If an HIV-infected patient becomes resistant to a drug and continues to take the same medication, HIV is able to multiply faster because the drug cannot stop it from replicating. When the new, mutated form is favored, it is called selective pressure. If the resistant virus makes enough copies of itself, it may eventually become the dominant type of HIV in the body. Once this happens, the medication is ineffective, and the patient will be resistant to the specific medication.
The FDA has approved the drug resistance test TrueGene™. The sensitivity, specificity, and reproducibility for many other tests have not been well established. However, several tests are available, and many health insurance plans cover them. There are two main types of drug resistance tests: genotypic and phenotypic resistance tests.
Genotypic resistance testing examines the genetic structure (genotype) of a patient's HIV. A blood sample is taken from the patient, and the HIV is analyzed for the presence of specific genetic mutations that are known to cause resistance to specific drugs. For instance, researchers have determined that lamivudine (Epivir®) and emtricitabine (Emtriva®) are not effective against forms of HIV that contain the mutation "M184V" in its reverse transcriptase gene. If a patient tests positive for this mutation, it is highly likely that he or she is resistant to both drugs, and different drugs should be prescribed.
Phenotypic testing directly measures the sensitivity (phenotype) of a patient's HIV in response to specific antiretrovirals. Many experts believe that these tests are more accurate and comprehensive than genotypic tests. These tests can help a physician determine the amount or concentration of a drug that is needed to stop a specific strain of HIV from replicating in a patient.
Clinical trials are research studies that evaluate a new medical approach, device, drug, or other treatment. As a Stanford Health Care patient, you may have access to the latest, advanced clinical trials.

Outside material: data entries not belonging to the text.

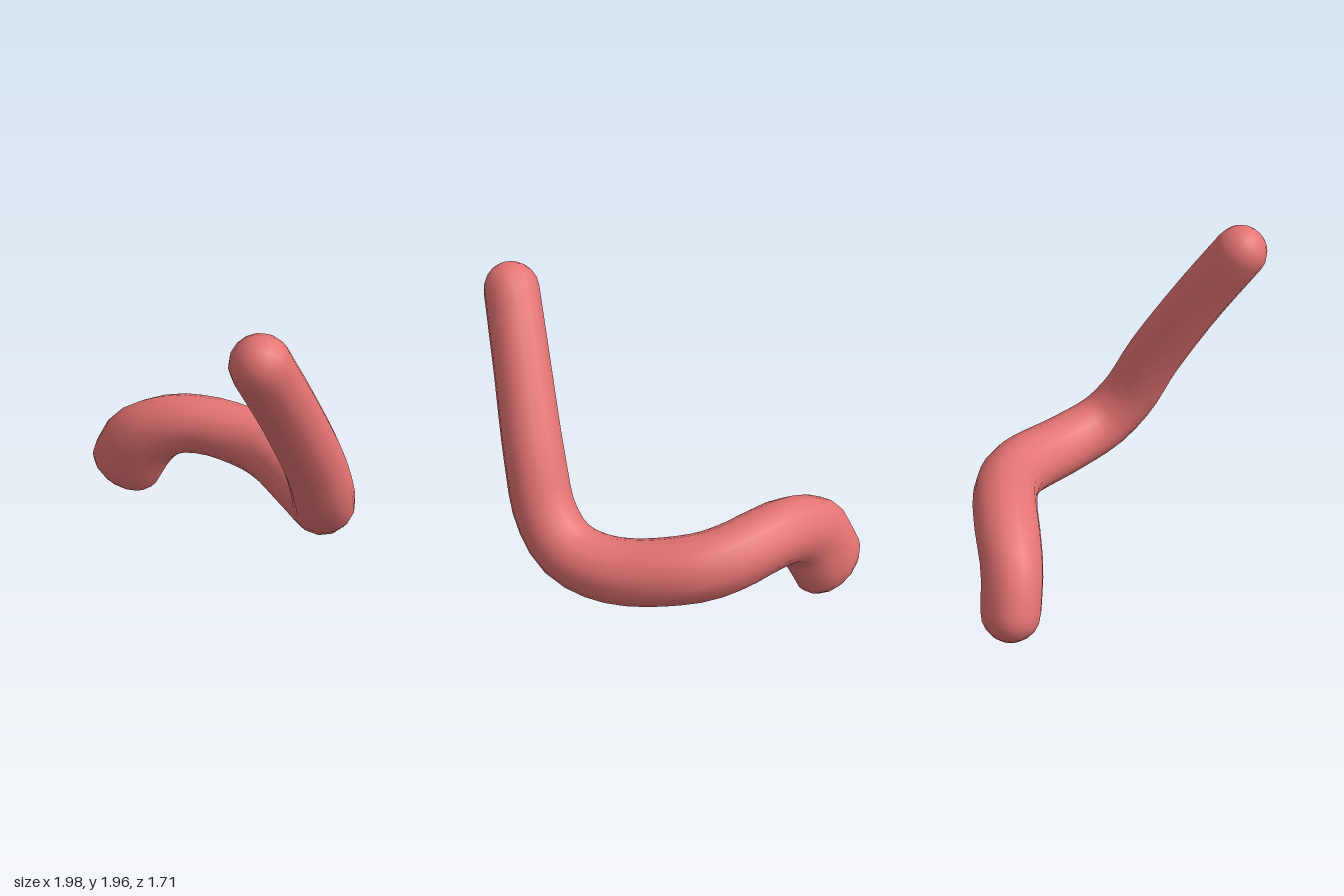
import * as THREE from 'three';
import { mergeVertices } from 'three/addons/utils/BufferGeometryUtils.js';

// Centreline stations: x, y, z, radius, widening
const STATIONS = [
  [0.66, 1.81, 0.70, 0.16, 0],
  [0.73, 1.43, 0.45, 0.165, 0],
  [0.80, 0.99, 0.19, 0.175, 0],
  [0.815, 0.70, 0.04, 0.18, 0],
  [0.76, 0.53, -0.12, 0.185, 0],
  [0.59, 0.465, -0.34, 0.19, 0],
  [0.22, 0.51, -0.61, 0.195, 0],
  [0, 0.54, -0.655, 0.193, 0],
  [-0.22, 0.565, -0.64, 0.19, 0],
  [-0.43, 0.545, -0.60, 0.19, 0.08],
  [-0.63, 0.42, -0.555, 0.18, 0.36],
  [-0.755, 0.205, -0.555, 0.175, 0.4],
];
const WIDE_AXIS = new THREE.Vector3(0.83, -0.55, -0.15).normalize();
const RINGS = 36, SIDES = 14, CAP = 5;

function buildBentTube() {
  const curve = new THREE.CatmullRomCurve3(STATIONS.map((s) => new THREE.Vector3(s[0], s[1], s[2])));
  const frames = curve.computeFrenetFrames(RINGS, false);
  const positions = [], index = [];
  let count = 0;

  // Add one cross-section, shifted along the tangent and shrunk for the round caps
  const addRing = (i, shift, shrink) => {
    const u = i / RINGS;
    const f = curve.getUtoTmapping(u) * (STATIONS.length - 1);
    const k = Math.min(Math.floor(f), STATIONS.length - 2);
    const mix = (c) => THREE.MathUtils.lerp(STATIONS[k][c], STATIONS[k + 1][c], f - k);
    const radius = mix(3), widen = mix(4);
    const centre = curve.getPointAt(u).addScaledVector(frames.tangents[i], shift * radius);
    for (let j = 0; j < SIDES; j++) {
      const a = (j / SIDES) * Math.PI * 2;
      const offset = new THREE.Vector3()
        .addScaledVector(frames.normals[i], Math.cos(a))
        .addScaledVector(frames.binormals[i], Math.sin(a))
        .multiplyScalar(radius * shrink);
      offset.addScaledVector(WIDE_AXIS, offset.dot(WIDE_AXIS) * widen);
      positions.push(...offset.add(centre).toArray());
    }
    count++;
  };

  for (let c = CAP; c > 0; c--) {
    const a = (c / CAP) * Math.PI / 2;
    addRing(0, -Math.sin(a), Math.cos(a));
  }
  for (let i = 0; i <= RINGS; i++) addRing(i, 0, 1);
  for (let c = 1; c <= CAP; c++) {
    const a = (c / CAP) * Math.PI / 2;
    addRing(RINGS, Math.sin(a), Math.cos(a));
  }

  for (let i = 0; i < count - 1; i++) {
    for (let j = 0; j < SIDES; j++) {
      const a = i * SIDES + j, b = i * SIDES + (j + 1) % SIDES;
      index.push(a, b, a + SIDES, b, b + SIDES, a + SIDES);
    }
  }

  let geometry = new THREE.BufferGeometry();
  geometry.setAttribute('position', new THREE.Float32BufferAttribute(positions, 3));
  geometry.setIndex(index);
  geometry = mergeVertices(geometry, 1e-4); // weld the cap tips
  geometry.computeVertexNormals();
  return geometry;
}

export function createModel() {
  const group = new THREE.Group();
  group.name = 'bentRod';
  // Round-ended rod with a tight elbow and a flattened lower end
  const rod = new THREE.Mesh(buildBentTube(), new THREE.MeshStandardMaterial({ color: 0xe57373 }));
  rod.name = 'rod';
  group.add(rod);
  return group;
}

Open trials refer to studies currently accepting participants. Closed trials are not currently enrolling, but may open in the future.